teams - junior, under-23, professionals - that use our bikes, and the
all feedback is very important."
Apart from the trademark Celeste colour that is recognised the world
over, Bianchi are one of the few bike companies that offer fully-built
bikes as well as frames. "It was a long time ago Bianchi decided to sell
complete bikes. If my memory serves me correctly, at least 10, 15 years
ago," said Brambilla.
Asked why the company went down this path, he explained: "First of all,
we decided to follow our dealer needs, where the majority of customers
now prefer to buy a complete bike. Obviously, there are still situations
where a customer prefers just a frameset - by that, I mean frame plus
fork - and the customer decides what kind of components he likes to build
on the bike.
"The last two years, however, the statistics are quite clear: we receive
more than 80 percent of requests oriented towards the complete bike. And
that's the reason why we choose to continue in that same direction."
With 80 percent of a €55 million turnover (their biggest markets
being USA and Italy, with €17M and €12M worth of sales respectively)
coming from complete bikes, it's little surprise to see Bianchi forming
alliances with Campagnolo, Shimano, FSA and Mavic, among others. However,
Brambilla made a point of saying that ratio was even greater three years
"If we look at the percentage then, around 95 percent [of sales] were
coming from complete bikes, and a maximum five percent framesets," he
said. "Now, we see from our dealers, the customers are asking more for
just the frame, because they like to build for themselves exactly what
"So this [selling complete bikes] is not a strategy where we always want
to follow in the future; it will depend on what the market wants and needs.
If we discover the trends change for Bianchi, then we will change - you
have to adapt your strategy."
But for now, despite the complexities involved, it's a strategy worth
pursuing: "It's absolutely true," said Brambilla about the added complications
involved in outsourcing components and accessories.
"But you also have to consider the logistical point of view: how much
you have to spend to collect all the components, to keep them in our inventory,
and then to mix them based on different requests. It's quite complicated,
but it's what we've decided to do, based on the market potential."
One thing will remains constant, however: that unique, unmistakable,
often enviable, colour.
"Years ago, we discovered Celeste Bianchis were the best selling colour
for sure. If we look at our sales [today], roughly 65 percent [of sales]
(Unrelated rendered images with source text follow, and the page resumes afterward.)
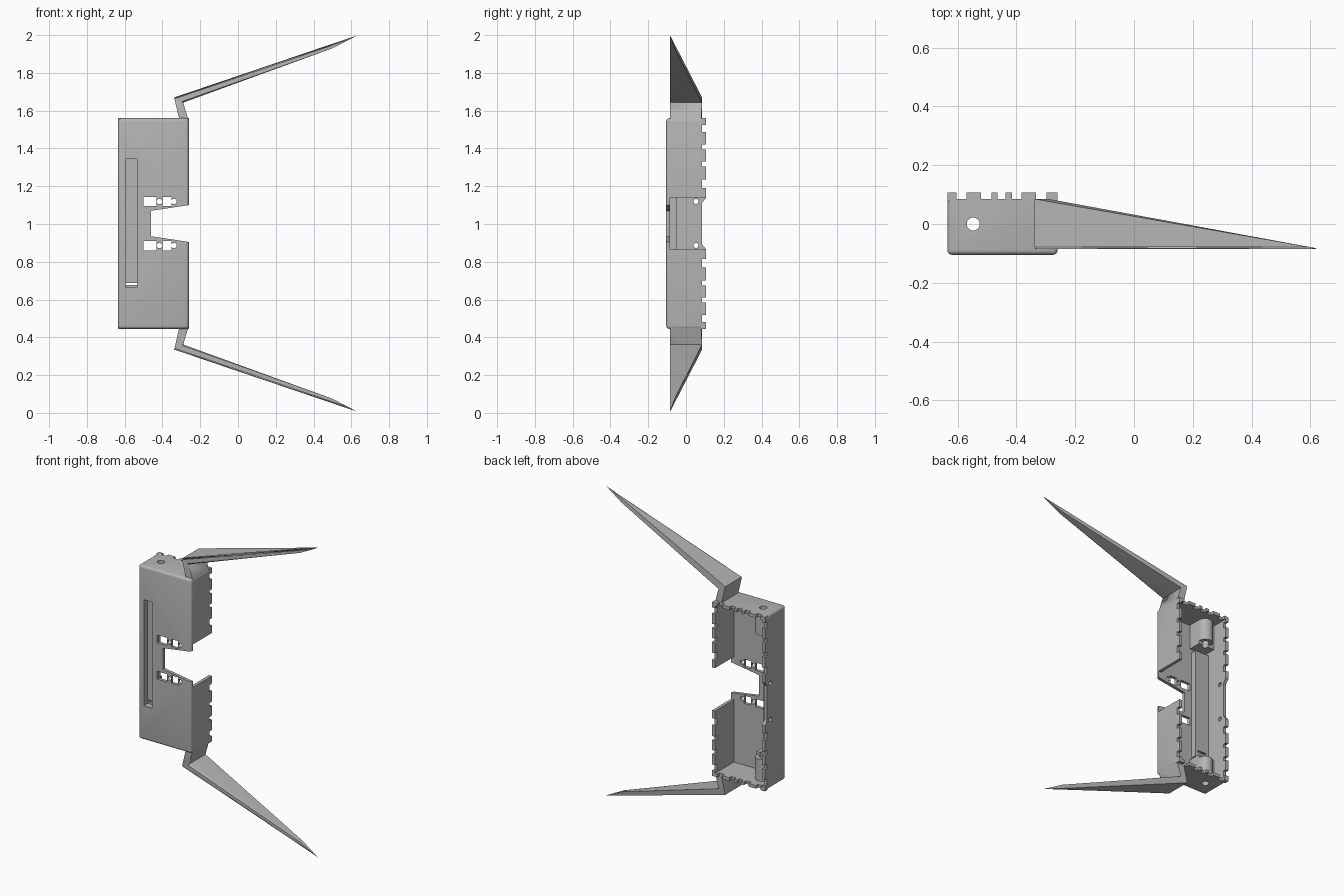
import bpy, bmesh
from mathutils import Vector

if "Cube" in bpy.data.objects:
    bpy.data.objects.remove(bpy.data.objects["Cube"])

GREY = (0.46, 0.46, 0.46, 1)
grey = bpy.data.materials.new("plain grey")
grey.use_nodes = True
grey.diffuse_color = GREY
grey.node_tree.nodes["Principled BSDF"].inputs["Base Color"].default_value = GREY

L, R = -0.635, -0.26           # housing sides in x
FRONT, BACK, TIP = -0.105, 0.085, 0.107
LOW, HIGH, MID = 0.445, 1.56, 1.0025
WALL = 0.02


def finish(name, bm):
    bmesh.ops.recalc_face_normals(bm, faces=bm.faces[:])
    mesh = bpy.data.meshes.new(name)
    bm.to_mesh(mesh)
    bm.free()
    mesh.materials.append(grey)
    ob = bpy.data.objects.new(name, mesh)
    bpy.context.collection.objects.link(ob)
    return ob


def add_box(bm, x, y, z):
    vs = bmesh.ops.create_cube(bm, size=1)["verts"]
    for v in vs:
        v.co = Vector([(a + b) / 2 + c * (b - a) for (a, b), c in zip((x, y, z), v.co)])
    return vs


def box(name, x, y, z):
    bm = bmesh.new()
    add_box(bm, x, y, z)
    return finish(name, bm)


def prism(name, outline, y0, y1):
    """Extrude an x-z outline along y."""
    bm = bmesh.new()
    face = bm.faces.new([bm.verts.new((x, y0, z)) for x, z in outline])
    out = bmesh.ops.extrude_face_region(bm, geom=[face])["geom"]
    for v in out:
        if isinstance(v, bmesh.types.BMVert):
            v.co.y = y1
    return finish(name, bm)


def rod(name, centre, axis, radius, length):
    bm = bmesh.new()
    bmesh.ops.create_cone(bm, cap_ends=True, segments=32, radius1=radius, radius2=radius, depth=length)
    turn = Vector((0, 0, 1)).rotation_difference(Vector(axis)).to_matrix()
    bmesh.ops.transform(bm, matrix=turn.to_4x4(), verts=bm.verts)
    bmesh.ops.translate(bm, vec=centre, verts=bm.verts)
    return finish(name, bm)


def combine(target, tool, operation="DIFFERENCE"):
    mod = target.modifiers.new("cut", "BOOLEAN")
    mod.object, mod.operation, mod.solver = tool, operation, "EXACT"
    bpy.context.view_layer.objects.active = target
    bpy.ops.object.modifier_apply(modifier=mod.name)
    bpy.data.objects.remove(tool)


def flip(z):
    return 2 * MID - z


def span(a, b, lower):
    return (flip(b), flip(a)) if lower else (a, b)


# Housing shell, rounded everywhere except the open back rim
bm = bmesh.new()
add_box(bm, (L, R), (FRONT, BACK), (LOW, HIGH))
edges = [e for e in bm.edges if any(v.co.y < 0 for v in e.verts)]
bmesh.ops.bevel(bm, geom=edges, offset=0.016, segments=4, profile=0.5, affect="EDGES")
housing = finish("housing", bm)
combine(housing, box("hollow", (L + WALL, R - WALL), (FRONT + WALL, 0.3), (LOW + WALL, HIGH - WALL)))

# Backing of the long front groove, then the groove and its slit
combine(housing, box("groove_backing", (L + 0.01, -0.515), (-0.095, -0.05), (0.645, 1.36)), "UNION")
combine(housing, box("groove", (-0.595, -0.535), (-0.2, -0.065), (0.665, 1.345)))
combine(housing, box("slit", (-0.595, -0.535), (-0.2, 0), (0.676, 0.688)))

# Flared notch in the front wall and wider opening in the side wall
combine(housing, prism("notch", [(-0.46, 0.935), (-0.46, 1.07), (R, 1.1), (-0.2, 1.11),
                                 (-0.2, 0.895), (R, 0.905)], -0.2, 0.2))
combine(housing, box("side_opening", (-0.285, -0.2), (FRONT + WALL, 0.2), (0.865, 1.14)))

for lower in (False, True):
    zc = flip(1.119) if lower else 1.119
    # Square windows and round holes beside the notch
    for x0, x1 in ((-0.5, -0.432), (-0.4, -0.353)):
        combine(housing, box("window", (x0, x1), (-0.2, 0), (zc - 0.025, zc + 0.025)))
    for x in (-0.416, -0.339):
        combine(housing, rod("round_hole", (x, -0.1, zc), (0, 1, 0), 0.014, 0.1))
    # Pin hole in the closed side wall
    combine(housing, rod("pin_hole", (L, 0.053, zc), (1, 0, 0), 0.013, 0.1))
    # Holder block and tube inside each end, with the bolt hole through it
    combine(housing, box("holder", (L + 0.01, -0.5), (-0.095, 0), span(1.38, 1.55, lower)), "UNION")
    ze = flip(1.475) if lower else 1.475
    combine(housing, rod("tube", (-0.547, 0, ze), (0, 0, 1), 0.046, 0.15), "UNION")
    combine(housing, rod("bolt_hole", (-0.547, 0, ze), (0, 0, 1), 0.022, 0.4))

# Interlocking teeth along the back rim
bm = bmesh.new()
depth = (BACK - 0.006, TIP)
for lower in (False, True):
    for x in ((L, -0.604), (-0.57, -0.52), (-0.485, -0.464), (-0.437, -0.416), (-0.382, -0.334), (-0.297, R)):
        add_box(bm, x, depth, span(HIGH - WALL, HIGH, lower))
    for z in ((1.525, 1.54), (1.42, 1.487), (1.33, 1.395), (1.235, 1.305), (1.14, 1.19)):
        for x in ((L, L + WALL), (R - WALL, R)):
            vs = add_box(bm, x, depth, span(*z, lower))
            # Inner teeth of the closed side slope down to the rim
            if x[0] == L and z[0] == 1.14:
                for v in vs:
                    if abs(v.co.z - MID) < 0.14 and v.co.y < 0.1:
                        v.co.z += 0.035 if lower else -0.035
finish("rim_teeth", bm)


def wing(name, lower):
    """Bent blade that narrows to a point at the front plane."""
    bm = bmesh.new()
    outline = [(-0.31, 1.55), (-0.338, 1.67), (0.635, 2.0), (0.5, 1.93), (-0.29, 1.643), (-0.262, 1.55)]
    y0 = -0.085
    front, back = [], []
    for x, z in outline:
        y1 = min(BACK, BACK - (x + 0.29) / 0.925 * (BACK - y0))
        z = flip(z) + 0.0 if lower else z
        front.append(bm.verts.new((x, y0, z)))
        back.append(front[-1] if x > 0.6 else bm.verts.new((x, y1, z)))
    for ring in (front, back):
        bm.faces.new([ring[i] for i in (0, 1, 4, 5)])
        bm.faces.new([ring[i] for i in (1, 2, 3, 4)])
    for i in range(6):
        j = (i + 1) % 6
        loop = [front[i], front[j], back[j], back[i]]
        bm.faces.new(list(dict.fromkeys(loop)))
    # Soften the leading edges of the blade
    soft = [bm.edges.get((front[a], front[b])) for a, b in ((1, 2), (3, 4))]
    bmesh.ops.bevel(bm, geom=soft, offset=0.008, segments=3, profile=0.5,
                    affect="EDGES", clamp_overlap=True)
    for v in bm.verts:
        v.co.z = min(max(v.co.z, 0), 2)
    return finish(name, bm)


wing("upper_wing", False)
wing("lower_wing", True)

# Smooth the rounded surfaces, keep the hard edges
bpy.ops.object.select_all(action="DESELECT")
for ob in bpy.data.objects:
    if ob.type == "MESH" and grey.name in ob.data.materials:
        ob.select_set(True)
        bpy.context.view_layer.objects.active = ob
bpy.ops.object.shade_smooth_by_angle(angle=0.6)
are from the Celeste colour, the rest are different. But we decided that
for the rest of the colours that are not Celeste, to keep a small thing
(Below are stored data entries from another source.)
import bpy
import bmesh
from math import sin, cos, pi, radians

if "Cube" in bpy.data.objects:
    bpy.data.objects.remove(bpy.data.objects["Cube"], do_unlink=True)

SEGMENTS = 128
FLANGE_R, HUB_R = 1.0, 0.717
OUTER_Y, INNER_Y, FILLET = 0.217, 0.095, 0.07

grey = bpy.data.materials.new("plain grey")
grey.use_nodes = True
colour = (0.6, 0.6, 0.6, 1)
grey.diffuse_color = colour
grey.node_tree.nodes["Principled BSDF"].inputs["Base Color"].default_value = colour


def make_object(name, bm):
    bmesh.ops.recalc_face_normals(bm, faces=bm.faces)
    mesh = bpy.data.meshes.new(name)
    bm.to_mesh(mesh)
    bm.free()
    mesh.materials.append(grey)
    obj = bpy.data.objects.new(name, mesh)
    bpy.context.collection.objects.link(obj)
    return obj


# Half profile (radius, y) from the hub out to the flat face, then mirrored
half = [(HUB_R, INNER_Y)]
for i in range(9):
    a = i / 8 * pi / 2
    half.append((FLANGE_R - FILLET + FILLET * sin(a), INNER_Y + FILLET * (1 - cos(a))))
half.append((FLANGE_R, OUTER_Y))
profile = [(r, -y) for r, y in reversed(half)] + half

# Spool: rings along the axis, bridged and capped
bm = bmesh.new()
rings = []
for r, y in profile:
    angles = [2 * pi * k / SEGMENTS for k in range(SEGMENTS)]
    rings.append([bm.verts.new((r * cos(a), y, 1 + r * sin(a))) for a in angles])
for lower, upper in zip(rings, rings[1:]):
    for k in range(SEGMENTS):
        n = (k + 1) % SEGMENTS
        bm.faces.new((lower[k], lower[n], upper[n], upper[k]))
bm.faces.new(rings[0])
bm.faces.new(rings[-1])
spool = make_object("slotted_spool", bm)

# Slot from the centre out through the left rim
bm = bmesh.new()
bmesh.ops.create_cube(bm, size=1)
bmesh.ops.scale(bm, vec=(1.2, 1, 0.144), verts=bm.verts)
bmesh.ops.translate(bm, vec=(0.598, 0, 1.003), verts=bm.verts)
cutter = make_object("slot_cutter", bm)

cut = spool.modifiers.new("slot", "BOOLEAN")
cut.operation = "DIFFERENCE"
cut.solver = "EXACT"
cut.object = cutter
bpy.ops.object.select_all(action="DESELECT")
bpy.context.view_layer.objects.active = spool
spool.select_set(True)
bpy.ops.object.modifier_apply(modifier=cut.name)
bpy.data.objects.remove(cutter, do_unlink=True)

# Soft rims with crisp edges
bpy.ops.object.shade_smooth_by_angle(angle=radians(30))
that was Celeste, to help keep the identity of the brand.
"Most of the Bianchi fans around the world like the Celeste colour. It's
exactly the same with Ferrari; most of the Ferrari cars are red because
that is their flagship colour, and I don't recall another company like
Bianchi or Ferrari that are so well recognised by their colour... it's
incredible, eh?" said Brambilla, grinning.
Editor's note: photos of Bianchi's Reparto Corse MTB range will
be available next week, along with a feature on Danilo Di Luca's Liquigas
Bianchi FG Lite.
For a thumbnail gallery of these images, click here